Robinson, Blais reflect on term, look ahead
Rachel O'Grady | Tuesday, December 6, 2016
As the semester draws to a close, student body president and vice president Corey Robinson and Becca Blais are proud of the work they have done thus far.
“We’ve been able to do a lot that we set out to do,” Robinson said. “Obviously, there’s a lot more work to be done. I’m extremely proud of our team — they’re extraordinary. They’re an extraordinary team and they’re the ones all the credit goes to for what we’ve accomplished. At the end of the day, we’re always forward-looking. Can’t wait to get to our next challenge.”
Blais also said the fall semester has gone “amazingly.”
“To echo Corey’s sentiment, none of it would have been possible without our team, and they’ve just gone above and beyond any expectation we could have had for them,” Blais said. “They’re a great group of people. Somehow, these highly talented, passionate people who are super motivated to make a change and a difference — and overall improve student life at Notre Dame — all got together. And they all work well together, and are so excited for every project — it’s made everything to do with student government very enjoyable and very fun for all of us to be involved in.”
Blais said her experience serving as vice president has been a unique and positive experience.
“It’s very life-giving and energy-giving and fulfilling and inspiring,” Blais said. “I would say it’s been amazing so far.”
Since taking office in April, Robinson said they have accomplished three major things — creating a sexual assault survivor support group, reforming student senate and implementing Notre Dame for Syria Week.
“I think [student government] did a great job of bringing awareness to a really important issue that’s thousands of miles away,” Robinson said of ND for Syria Week. “It shows what we can do here, now. We raised a couple hundred dollars and got students to know what they can do — in the political sphere, in the business sphere, in the nonprofit sphere, in global health — to make a difference today, so that’s really exciting.”

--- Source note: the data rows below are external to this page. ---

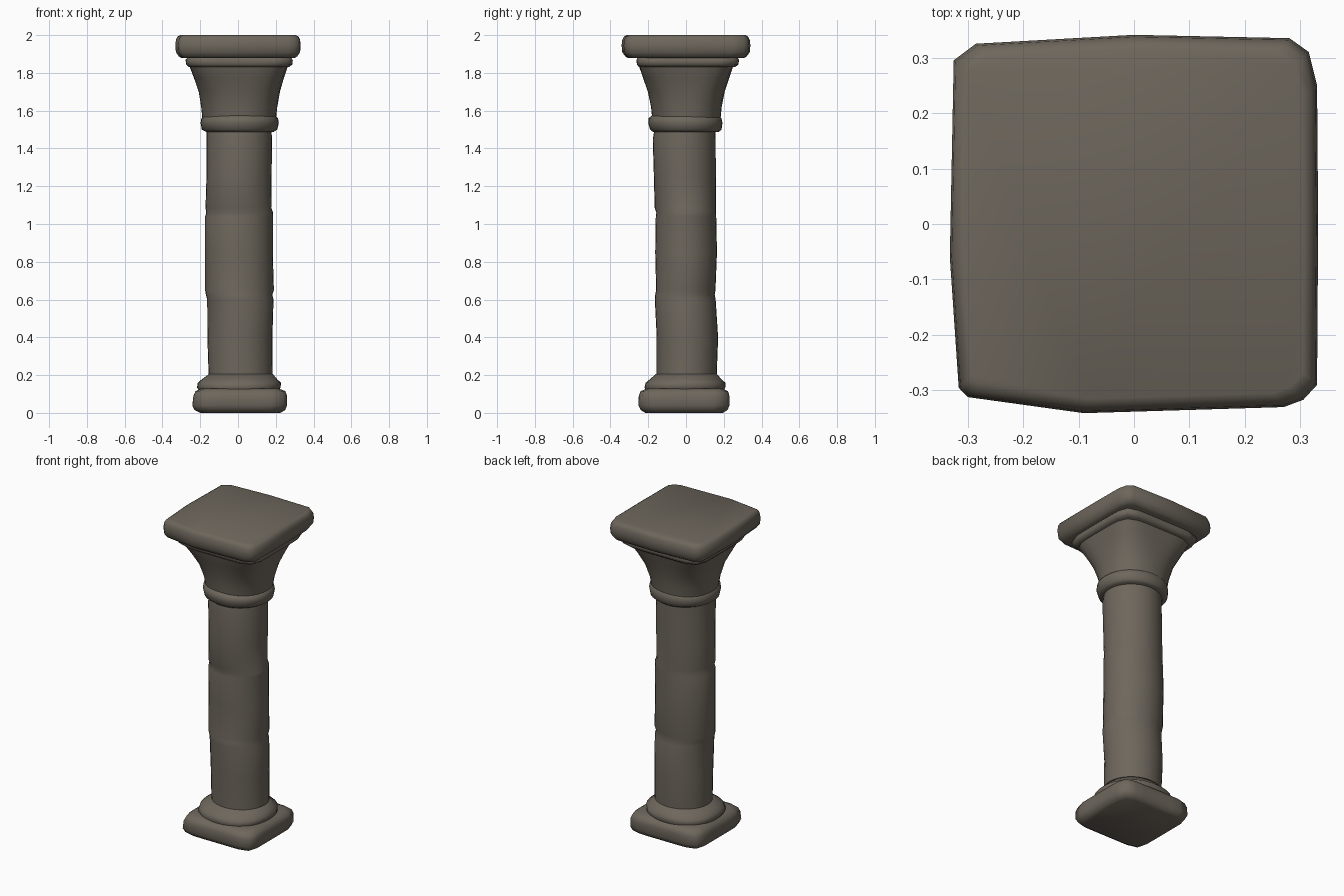
import bpy, math

stone = bpy.data.materials.new("weathered_stone")
stone.diffuse_color = (0.155, 0.135, 0.108, 1)


def finish(name, verts, faces, angle):
    me = bpy.data.meshes.new(name)
    me.from_pydata(verts, [], faces)
    me.materials.append(stone)
    ob = bpy.data.objects.new(name, me)
    bpy.context.collection.objects.link(ob)
    bpy.ops.object.select_all(action='DESELECT')
    ob.select_set(True)
    bpy.context.view_layer.objects.active = ob
    bpy.ops.object.shade_smooth_by_angle(angle=math.radians(angle))
    return ob


def bridge(name, rings, angle=40):
    """Skin a stack of equal-sized rings and cap both ends."""
    n = len(rings[0])
    verts = [p for r in rings for p in r]
    faces = [(k * n + i, k * n + (i + 1) % n, (k + 1) * n + (i + 1) % n, (k + 1) * n + i)
             for k in range(len(rings) - 1) for i in range(n)]
    faces.append(tuple(reversed(range(n))))
    faces.append(tuple(range(len(verts) - n, len(verts))))
    return finish(name, verts, faces, angle)


def ring(z, x0, x1, y0, y1, p=2, n=32):
    """Superellipse between bounds: p=2 is round, large p is square."""
    pts = []
    for i in range(n):
        a = 2 * math.pi * i / n
        c, s = math.cos(a), math.sin(a)
        r = (abs(c) ** p + abs(s) ** p) ** (-1 / p)
        pts.append(((x0 + x1) / 2 + c * r * (x1 - x0) / 2,
                    (y0 + y1) / 2 + s * r * (y1 - y0) / 2, z))
    return pts


def loft(name, rows, angle=40):
    return bridge(name, [ring(*r) for r in rows], angle)


# square plinth with worn, rounded edges
loft("plinth", [
    (0.00, -0.20, 0.225, -0.215, 0.195, 9),
    (0.015, -0.23, 0.25, -0.24, 0.22, 9),
    (0.04, -0.242, 0.26, -0.252, 0.23, 9),
    (0.09, -0.236, 0.26, -0.25, 0.23, 9),
    (0.115, -0.225, 0.25, -0.24, 0.222, 9),
    (0.13, -0.19, 0.215, -0.205, 0.19, 8)], 60)

# round base moulding
loft("base_moulding", [
    (0.115, -0.205, 0.215, -0.21, 0.20, 2.3),
    (0.135, -0.217, 0.225, -0.22, 0.208, 2.3),
    (0.16, -0.213, 0.228, -0.213, 0.208, 2.2),
    (0.175, -0.195, 0.21, -0.195, 0.19),
    (0.205, -0.155, 0.185, -0.16, 0.165)], 60)

# shaft of three slightly shifted drums with chipped joints
loft("shaft", [
    (0.18, -0.155, 0.184, -0.155, 0.162),
    (0.40, -0.162, 0.182, -0.155, 0.170),
    (0.60, -0.163, 0.188, -0.165, 0.157),
    (0.625, -0.170, 0.182, -0.163, 0.152),
    (0.65, -0.174, 0.190, -0.158, 0.156),
    (0.85, -0.174, 0.184, -0.163, 0.164),
    (1.04, -0.174, 0.184, -0.160, 0.160),
    (1.06, -0.168, 0.186, -0.157, 0.159),
    (1.085, -0.172, 0.176, -0.166, 0.159),
    (1.25, -0.167, 0.178, -0.170, 0.158),
    (1.45, -0.167, 0.180, -0.176, 0.157),
    (1.51, -0.167, 0.176, -0.165, 0.156)], 60)

# collar ring under the capital
loft("capital_collar", [
    (1.488, -0.170, 0.190, -0.175, 0.175),
    (1.50, -0.192, 0.208, -0.190, 0.188, 2.1),
    (1.535, -0.198, 0.216, -0.200, 0.193, 2.1),
    (1.56, -0.194, 0.212, -0.198, 0.188, 2.1),
    (1.575, -0.18, 0.195, -0.18, 0.175)], 60)

# bell flaring from round to square
loft("capital_bell", [
    (1.55, -0.188, 0.200, -0.178, 0.182, 2.1),
    (1.62, -0.195, 0.208, -0.185, 0.189, 2.3),
    (1.70, -0.208, 0.222, -0.202, 0.205, 2.8),
    (1.77, -0.232, 0.242, -0.226, 0.228, 3.8),
    (1.83, -0.255, 0.262, -0.247, 0.248, 5.5),
    (1.85, -0.262, 0.268, -0.252, 0.254, 6)], 60)

# square lip at the top of the bell
loft("capital_lip", [
    (1.832, -0.262, 0.272, -0.250, 0.262, 7),
    (1.845, -0.274, 0.288, -0.260, 0.277, 8),
    (1.868, -0.278, 0.290, -0.262, 0.281, 8),
    (1.89, -0.262, 0.275, -0.25, 0.268, 8)], 60)

# abacus: irregular worn slab, traced outline shrunk at top and bottom edges
outline = [(0.33, -0.29), (0.332, 0), (0.33, 0.25), (0.315, 0.31), (0.28, 0.335),
           (0, 0.341), (-0.285, 0.325), (-0.325, 0.295), (-0.332, -0.06),
           (-0.316, -0.295), (-0.30, -0.312), (-0.09, -0.341), (0.27, -0.33), (0.305, -0.317)]
levels = [(1.878, 0.90), (1.888, 0.945), (1.91, 0.99), (1.945, 1.0),
          (1.975, 0.99), (1.992, 0.965), (2.0, 0.925)]
bridge("abacus", [[(x * s, y * s, z) for x, y in outline] for z, s in levels], 60)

Blais said the sexual assault support group was an important addition to the University.
“The sexual assault survivors support group has been incredible,” Blais said. “It’s one of those things that people will look at years later and ask why we didn’t have it before. It just makes so much sense to have it and it’s such a needed service on this campus. It’s been very helpful and healing and influential for the people involved and for people to know that at least that’s an option.”
Additionally, Robinson said the reforms to student senate have been vital.
“I just love what Becca’s done with it,” Robinson said. “We’re going to senate and people can’t wait to hang out with each other and pick each other’s brains and tackle these big issues — like we’ve talked about in the past few weeks with the Title IX reform — to figure out that structure and what senate can do to better that process for students. It’s been a great opportunity for senators to really take hold of it and own something.”
Blais said she worked with senators to improve the efficiency of senate by changing certain procedures. In the end, Blais thought the improvements constitute one of the major achievements of the semester.
“We had talked a bit before and named all of these things we thought had gone well this year and thought had been successful, and we realized a lot of them came down to what we talked about in senate and the involvement of the senators and the departments and this great relationship we’ve been forming there,” Blais said.
Despite their successes, Robinson and Blais have run into several roadblocks in fulfilling one of the major parts of their platform: providing rape kits at St. Liam’s in an effort to help survivors of sexual assault.
“We thought we could get it up and running by August,” Robinson said. “We spent all of May and June benchmarking and then went to [director] Sharon McMullen of University Health Services and sat down with her. She was really receptive, but she wanted to make sure we were doing it right. With rape kits, you don’t have a second chance — you have to get the first one done the right way. So that was a really big challenge.”
Blais said it was harder than they anticipated to get nurses properly trained in St. Liam’s.
“What we found was we originally, in the platform, said it only costs this much to train nurses and we’ll train our St. Liam’s nurses. But what we ran into there was that they told us we aren’t able to hire their current nurses, they’d have to hire new nurses to work on this specifically,” Blais said. “That’s adding a whole other salary, so until they’re able to get resources together with that, they can’t.”
Blais said even if St. Liam’s did have the resources to hire new nurses, they worry about the room for error in testing.
“We don’t want to risk students’ health and safety with that, especially with such a sensitive procedure and topic,” Blais said.
Going forward, Robinson and Blais said they are looking to hear more student perspectives.
“The thing is, a lot of students have come to us and said ‘you’re having these general, vague discussions and we want to see action,’” Robinson said. “And I think that’s the next piece for us — coming together and seeing if we can hear students on what we should take action on and how we can continue the conversation, but shift more from just having people sit in a room and talk about it, to having some sort of product.
“The number one thing is going to the student body and asking what they think is important. What can we work on together? And that’s going to be a big initiative we’re looking to roll out in January, to just sit down and hear students in a town hall setting, but not a speaker series or a panel — literally just us sitting down and hearing students’ concerns and figure out what we should put our effort and focus on.”